Monday’s semifinal was the fifth meeting between Gonzaga and San Francisco over the past two seasons. Gonzaga had won each of the previous four, and done so by an average margin of 16 points per game. Taken at face value, that seems like a dominant run for the Zags over the Dons.
Over that same span, though, no other West Coast Conference team played Gonzaga as close, on average, as San Francisco. Not Saint Mary’s, which Gonzaga outscored on average by 17.8 points per game, and not BYU, which Gonzaga outscored on average by 18.5 points per game.
Just looking at this season, which saw the Dons lead Gonzaga at halftime in both of the first two meetings, one would have been wise to expect a close game in Vegas.
“The rest of our games are going to be like this,” head coach Mark Few says. “On one hand we can’t say there’s more parity in college basketball than ever and everybody's shrunk closer to the mean and then be shocked when games are close.”
Early on, it looked like Gonzaga might handle this game with ease. The Zags pounded the ball into the paint as they have all season long. It resulted in easy baskets and led to quick foul trouble for the Dons, who saw their first five fouls of the game go to big men. Those fouls came back to haunt San Francisco when starting center Jimbo Lull fouled out of the game with 2:20 left to play.
Lull’s exit came just as the tide was turning away from his team and towards the Zags.
With 5:11 to play, senior guard Jordan Ratinho hit a three and the lead swung back to San Francisco. It silenced the overwhelmingly pro-Gonzaga crowd, turning energy to palpable anxiety in an instant.
Joel Ayayi, however, was unfazed. The sophomore took over down the stretch, scoring eight of the Zags’ next 11 points.
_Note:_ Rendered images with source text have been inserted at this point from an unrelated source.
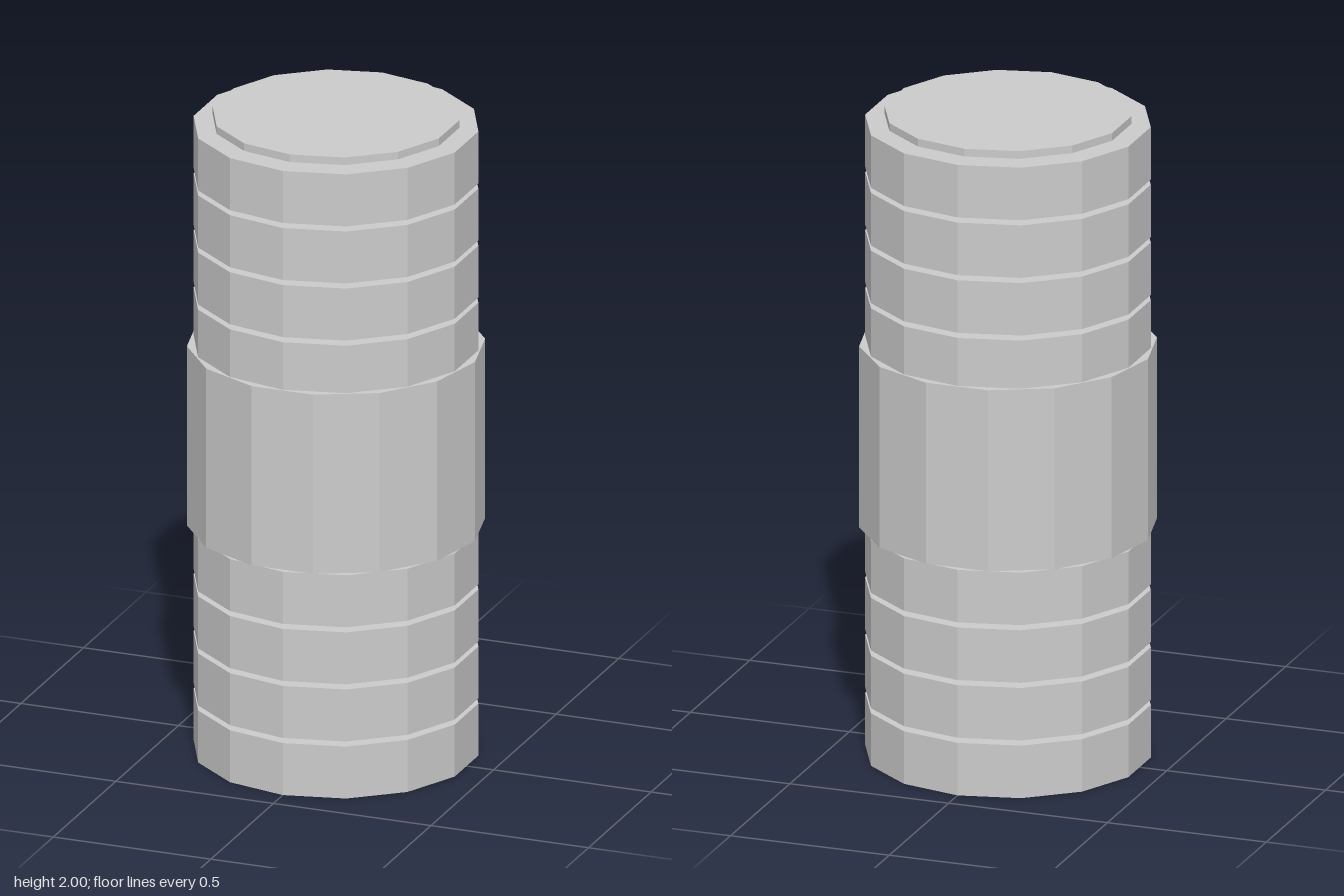
import * as THREE from 'three';

const SIDES = 14;

export function createModel() {
  const model = new THREE.Group();
  const material = new THREE.MeshStandardMaterial({ color: 0xcccccc, flatShading: true });

  // Solid faceted drum between two heights
  function drum(name, radius, bottom, top, turn = 0) {
    const geometry = new THREE.CylinderGeometry(radius, radius, top - bottom, SIDES, 1, false, turn);
    const mesh = new THREE.Mesh(geometry, material);
    mesh.name = name;
    mesh.position.y = (bottom + top) / 2;
    model.add(mesh);
  }

  // Two stacks of four separate discs, with narrow gaps between them
  const discHeight = 0.164, pitch = 0.18;
  for (const [name, base] of [['lowerDisc', 0], ['upperDisc', 1.264]]) {
    for (let i = 0; i < 4; i++) {
      const y = base + i * pitch;
      drum(name + (i + 1), 0.425, y, y + discHeight);
    }
  }

  // Wider central sleeve, its corners turned to lie on the x axis
  drum('centralSleeve', 0.441, 0.713, 1.278, Math.PI / 2);

  // Thin end cap floating just above the top disc
  drum('topCap', 0.368, 1.976, 2);

  return model;
}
Ayayi hit three massive buckets during that span, and accounted for all of Gonzaga’s field goals over the final five minutes of the game.
“I was excited,” Few says of the game. “I thought we were really good in the end of game stuff and held off a very, very good San Francisco team.”
The final points came from senior Killian Tillie, who hit two free throws to push Gonzaga’s lead to 4 with 11 seconds left. Gonzaga won 81-77. It was just one more big, clutch moment for the senior inside of Orleans Arena.
“We’ve had a great run in Vegas,” Tillie says. “Still got one more game tomorrow so we’re focused on that and finishing it strong.”
That final game will come against the No. 3 seed Saint Mary’s Gaels. For the 11th time in the past 17 seasons it will be Zags versus Gaels, two arch-rivals, in the WCC Tournament championship game.
Saint Mary’s squeaked past BYU despite playing poorly for almost the entire game. The Cougars never managed to pull away from the Gaels, however, in part because they kept shooting themselves in the foot.
With 8:30 remaining in the game, the Cougars were clinging to a 5-point lead, and then everything changed. The Gaels pulled down a rebound and started out on a fastbreak, which was stopped by the referees almost immediately. The reason? BYU’s Zac Seljaas fell to the ground behind Saint Mary’s Malik Fitts. Offensive foul on the Gaels. The officials went to the monitor for a review, and determined that Fitts did nothing wrong. Seljaas decided to try his hand at acting and flopped. The call was reversed, Saint Mary’s was given the ball and the Gaels stormed off on a quick 6-0 run to take the lead. To make things worse, BYU head coach Mark Pope was so upset at the referees that he was given a technical foul for yelling at them.
The Cougars unraveled and the Gaels stepped up, ultimately winning on a Jordan Ford jumper with 1.4 seconds to go.
With 1.4 to go.— Will Maupin (@willmaup) March 10, 2020
Jordan Ford. For the lead. pic.twitter.com/eFlJBYfZDR
Gonzaga players mentioned wanting to face BYU on Tuesday, seeking revenge for the Cougars win over the Zags last month. They won’t get that, but they will get a shot at revenge against the team which upset them in last year’s WCC Tournament championship game.
Gonzaga versus Saint Mary’s
Tuesday, March 10 at 6 pm
Orleans Arena, Las Vegas